[Stored data]

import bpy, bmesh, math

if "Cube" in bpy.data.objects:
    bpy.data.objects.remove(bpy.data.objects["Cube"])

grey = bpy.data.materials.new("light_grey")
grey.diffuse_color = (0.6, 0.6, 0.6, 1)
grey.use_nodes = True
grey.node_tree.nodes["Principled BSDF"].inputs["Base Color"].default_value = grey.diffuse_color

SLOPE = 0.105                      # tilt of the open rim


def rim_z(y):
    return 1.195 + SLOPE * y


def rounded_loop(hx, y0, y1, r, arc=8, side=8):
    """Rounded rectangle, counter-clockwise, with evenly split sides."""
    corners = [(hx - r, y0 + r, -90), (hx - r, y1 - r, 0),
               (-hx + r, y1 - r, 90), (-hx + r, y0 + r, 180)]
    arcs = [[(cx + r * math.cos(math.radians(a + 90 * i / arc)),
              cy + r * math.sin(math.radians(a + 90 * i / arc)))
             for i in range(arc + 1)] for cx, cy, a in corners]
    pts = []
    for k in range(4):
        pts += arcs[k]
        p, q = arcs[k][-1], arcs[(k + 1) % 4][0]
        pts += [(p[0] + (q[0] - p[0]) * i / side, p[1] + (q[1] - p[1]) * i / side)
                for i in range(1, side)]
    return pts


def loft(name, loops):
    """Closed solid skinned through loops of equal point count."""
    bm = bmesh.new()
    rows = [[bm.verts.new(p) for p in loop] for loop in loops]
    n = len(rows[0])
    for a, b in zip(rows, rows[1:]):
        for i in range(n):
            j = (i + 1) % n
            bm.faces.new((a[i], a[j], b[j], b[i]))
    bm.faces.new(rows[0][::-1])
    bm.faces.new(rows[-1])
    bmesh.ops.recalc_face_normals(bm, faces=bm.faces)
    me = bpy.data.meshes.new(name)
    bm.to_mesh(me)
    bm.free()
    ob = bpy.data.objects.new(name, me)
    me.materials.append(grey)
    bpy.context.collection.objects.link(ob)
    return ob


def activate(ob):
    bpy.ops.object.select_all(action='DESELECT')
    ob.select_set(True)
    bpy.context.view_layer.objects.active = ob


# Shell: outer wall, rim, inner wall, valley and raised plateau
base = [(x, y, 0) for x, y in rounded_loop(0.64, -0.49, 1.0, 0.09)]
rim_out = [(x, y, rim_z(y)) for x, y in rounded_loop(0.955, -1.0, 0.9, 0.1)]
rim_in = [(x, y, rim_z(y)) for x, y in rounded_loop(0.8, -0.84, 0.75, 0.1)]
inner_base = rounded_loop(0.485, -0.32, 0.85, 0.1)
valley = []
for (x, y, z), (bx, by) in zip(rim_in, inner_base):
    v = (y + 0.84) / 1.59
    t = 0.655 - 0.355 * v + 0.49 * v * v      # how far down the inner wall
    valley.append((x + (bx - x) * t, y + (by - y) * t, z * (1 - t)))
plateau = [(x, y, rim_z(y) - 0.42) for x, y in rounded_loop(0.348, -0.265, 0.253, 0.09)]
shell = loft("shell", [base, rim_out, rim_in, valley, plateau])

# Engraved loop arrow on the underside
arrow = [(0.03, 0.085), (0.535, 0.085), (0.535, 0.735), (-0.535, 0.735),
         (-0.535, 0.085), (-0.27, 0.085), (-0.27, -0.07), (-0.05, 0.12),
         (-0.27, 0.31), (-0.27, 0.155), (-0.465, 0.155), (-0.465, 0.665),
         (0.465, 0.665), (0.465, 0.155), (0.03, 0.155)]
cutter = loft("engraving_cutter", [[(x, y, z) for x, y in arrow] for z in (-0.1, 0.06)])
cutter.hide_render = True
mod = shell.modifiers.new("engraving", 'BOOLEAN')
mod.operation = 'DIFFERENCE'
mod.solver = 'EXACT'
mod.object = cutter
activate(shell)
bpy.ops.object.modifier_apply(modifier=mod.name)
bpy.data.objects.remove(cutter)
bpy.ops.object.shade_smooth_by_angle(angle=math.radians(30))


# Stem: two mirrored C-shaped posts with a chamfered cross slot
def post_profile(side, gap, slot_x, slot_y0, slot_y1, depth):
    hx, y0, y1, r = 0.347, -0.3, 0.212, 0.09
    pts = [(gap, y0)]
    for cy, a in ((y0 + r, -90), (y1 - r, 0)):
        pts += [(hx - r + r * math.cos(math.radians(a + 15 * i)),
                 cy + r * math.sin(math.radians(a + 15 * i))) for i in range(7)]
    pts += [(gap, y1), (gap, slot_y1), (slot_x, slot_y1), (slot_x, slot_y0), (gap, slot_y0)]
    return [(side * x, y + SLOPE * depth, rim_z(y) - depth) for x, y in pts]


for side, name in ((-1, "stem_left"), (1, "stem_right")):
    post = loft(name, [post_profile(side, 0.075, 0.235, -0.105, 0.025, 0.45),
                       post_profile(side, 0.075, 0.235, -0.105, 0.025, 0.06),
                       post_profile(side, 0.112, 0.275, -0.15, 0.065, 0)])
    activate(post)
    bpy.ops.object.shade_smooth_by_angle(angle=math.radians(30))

▶ Work item: From the first line through the last, give the data above again exactly.

▶ Solution to this task:
import bpy, bmesh, math

if "Cube" in bpy.data.objects:
    bpy.data.objects.remove(bpy.data.objects["Cube"])

grey = bpy.data.materials.new("light_grey")
grey.diffuse_color = (0.6, 0.6, 0.6, 1)
grey.use_nodes = True
grey.node_tree.nodes["Principled BSDF"].inputs["Base Color"].default_value = grey.diffuse_color

SLOPE = 0.105                      # tilt of the open rim


def rim_z(y):
    return 1.195 + SLOPE * y


def rounded_loop(hx, y0, y1, r, arc=8, side=8):
    """Rounded rectangle, counter-clockwise, with evenly split sides."""
    corners = [(hx - r, y0 + r, -90), (hx - r, y1 - r, 0),
               (-hx + r, y1 - r, 90), (-hx + r, y0 + r, 180)]
    arcs = [[(cx + r * math.cos(math.radians(a + 90 * i / arc)),
              cy + r * math.sin(math.radians(a + 90 * i / arc)))
             for i in range(arc + 1)] for cx, cy, a in corners]
    pts = []
    for k in range(4):
        pts += arcs[k]
        p, q = arcs[k][-1], arcs[(k + 1) % 4][0]
        pts += [(p[0] + (q[0] - p[0]) * i / side, p[1] + (q[1] - p[1]) * i / side)
                for i in range(1, side)]
    return pts


def loft(name, loops):
    """Closed solid skinned through loops of equal point count."""
    bm = bmesh.new()
    rows = [[bm.verts.new(p) for p in loop] for loop in loops]
    n = len(rows[0])
    for a, b in zip(rows, rows[1:]):
        for i in range(n):
            j = (i + 1) % n
            bm.faces.new((a[i], a[j], b[j], b[i]))
    bm.faces.new(rows[0][::-1])
    bm.faces.new(rows[-1])
    bmesh.ops.recalc_face_normals(bm, faces=bm.faces)
    me = bpy.data.meshes.new(name)
    bm.to_mesh(me)
    bm.free()
    ob = bpy.data.objects.new(name, me)
    me.materials.append(grey)
    bpy.context.collection.objects.link(ob)
    return ob


def activate(ob):
    bpy.ops.object.select_all(action='DESELECT')
    ob.select_set(True)
    bpy.context.view_layer.objects.active = ob


# Shell: outer wall, rim, inner wall, valley and raised plateau
base = [(x, y, 0) for x, y in rounded_loop(0.64, -0.49, 1.0, 0.09)]
rim_out = [(x, y, rim_z(y)) for x, y in rounded_loop(0.955, -1.0, 0.9, 0.1)]
rim_in = [(x, y, rim_z(y)) for x, y in rounded_loop(0.8, -0.84, 0.75, 0.1)]
inner_base = rounded_loop(0.485, -0.32, 0.85, 0.1)
valley = []
for (x, y, z), (bx, by) in zip(rim_in, inner_base):
    v = (y + 0.84) / 1.59
    t = 0.655 - 0.355 * v + 0.49 * v * v      # how far down the inner wall
    valley.append((x + (bx - x) * t, y + (by - y) * t, z * (1 - t)))
plateau = [(x, y, rim_z(y) - 0.42) for x, y in rounded_loop(0.348, -0.265, 0.253, 0.09)]
shell = loft("shell", [base, rim_out, rim_in, valley, plateau])

# Engraved loop arrow on the underside
arrow = [(0.03, 0.085), (0.535, 0.085), (0.535, 0.735), (-0.535, 0.735),
         (-0.535, 0.085), (-0.27, 0.085), (-0.27, -0.07), (-0.05, 0.12),
         (-0.27, 0.31), (-0.27, 0.155), (-0.465, 0.155), (-0.465, 0.665),
         (0.465, 0.665), (0.465, 0.155), (0.03, 0.155)]
cutter = loft("engraving_cutter", [[(x, y, z) for x, y in arrow] for z in (-0.1, 0.06)])
cutter.hide_render = True
mod = shell.modifiers.new("engraving", 'BOOLEAN')
mod.operation = 'DIFFERENCE'
mod.solver = 'EXACT'
mod.object = cutter
activate(shell)
bpy.ops.object.modifier_apply(modifier=mod.name)
bpy.data.objects.remove(cutter)
bpy.ops.object.shade_smooth_by_angle(angle=math.radians(30))


# Stem: two mirrored C-shaped posts with a chamfered cross slot
def post_profile(side, gap, slot_x, slot_y0, slot_y1, depth):
    hx, y0, y1, r = 0.347, -0.3, 0.212, 0.09
    pts = [(gap, y0)]
    for cy, a in ((y0 + r, -90), (y1 - r, 0)):
        pts += [(hx - r + r * math.cos(math.radians(a + 15 * i)),
                 cy + r * math.sin(math.radians(a + 15 * i))) for i in range(7)]
    pts += [(gap, y1), (gap, slot_y1), (slot_x, slot_y1), (slot_x, slot_y0), (gap, slot_y0)]
    return [(side * x, y + SLOPE * depth, rim_z(y) - depth) for x, y in pts]


for side, name in ((-1, "stem_left"), (1, "stem_right")):
    post = loft(name, [post_profile(side, 0.075, 0.235, -0.105, 0.025, 0.45),
                       post_profile(side, 0.075, 0.235, -0.105, 0.025, 0.06),
                       post_profile(side, 0.112, 0.275, -0.15, 0.065, 0)])
    activate(post)
    bpy.ops.object.shade_smooth_by_angle(angle=math.radians(30))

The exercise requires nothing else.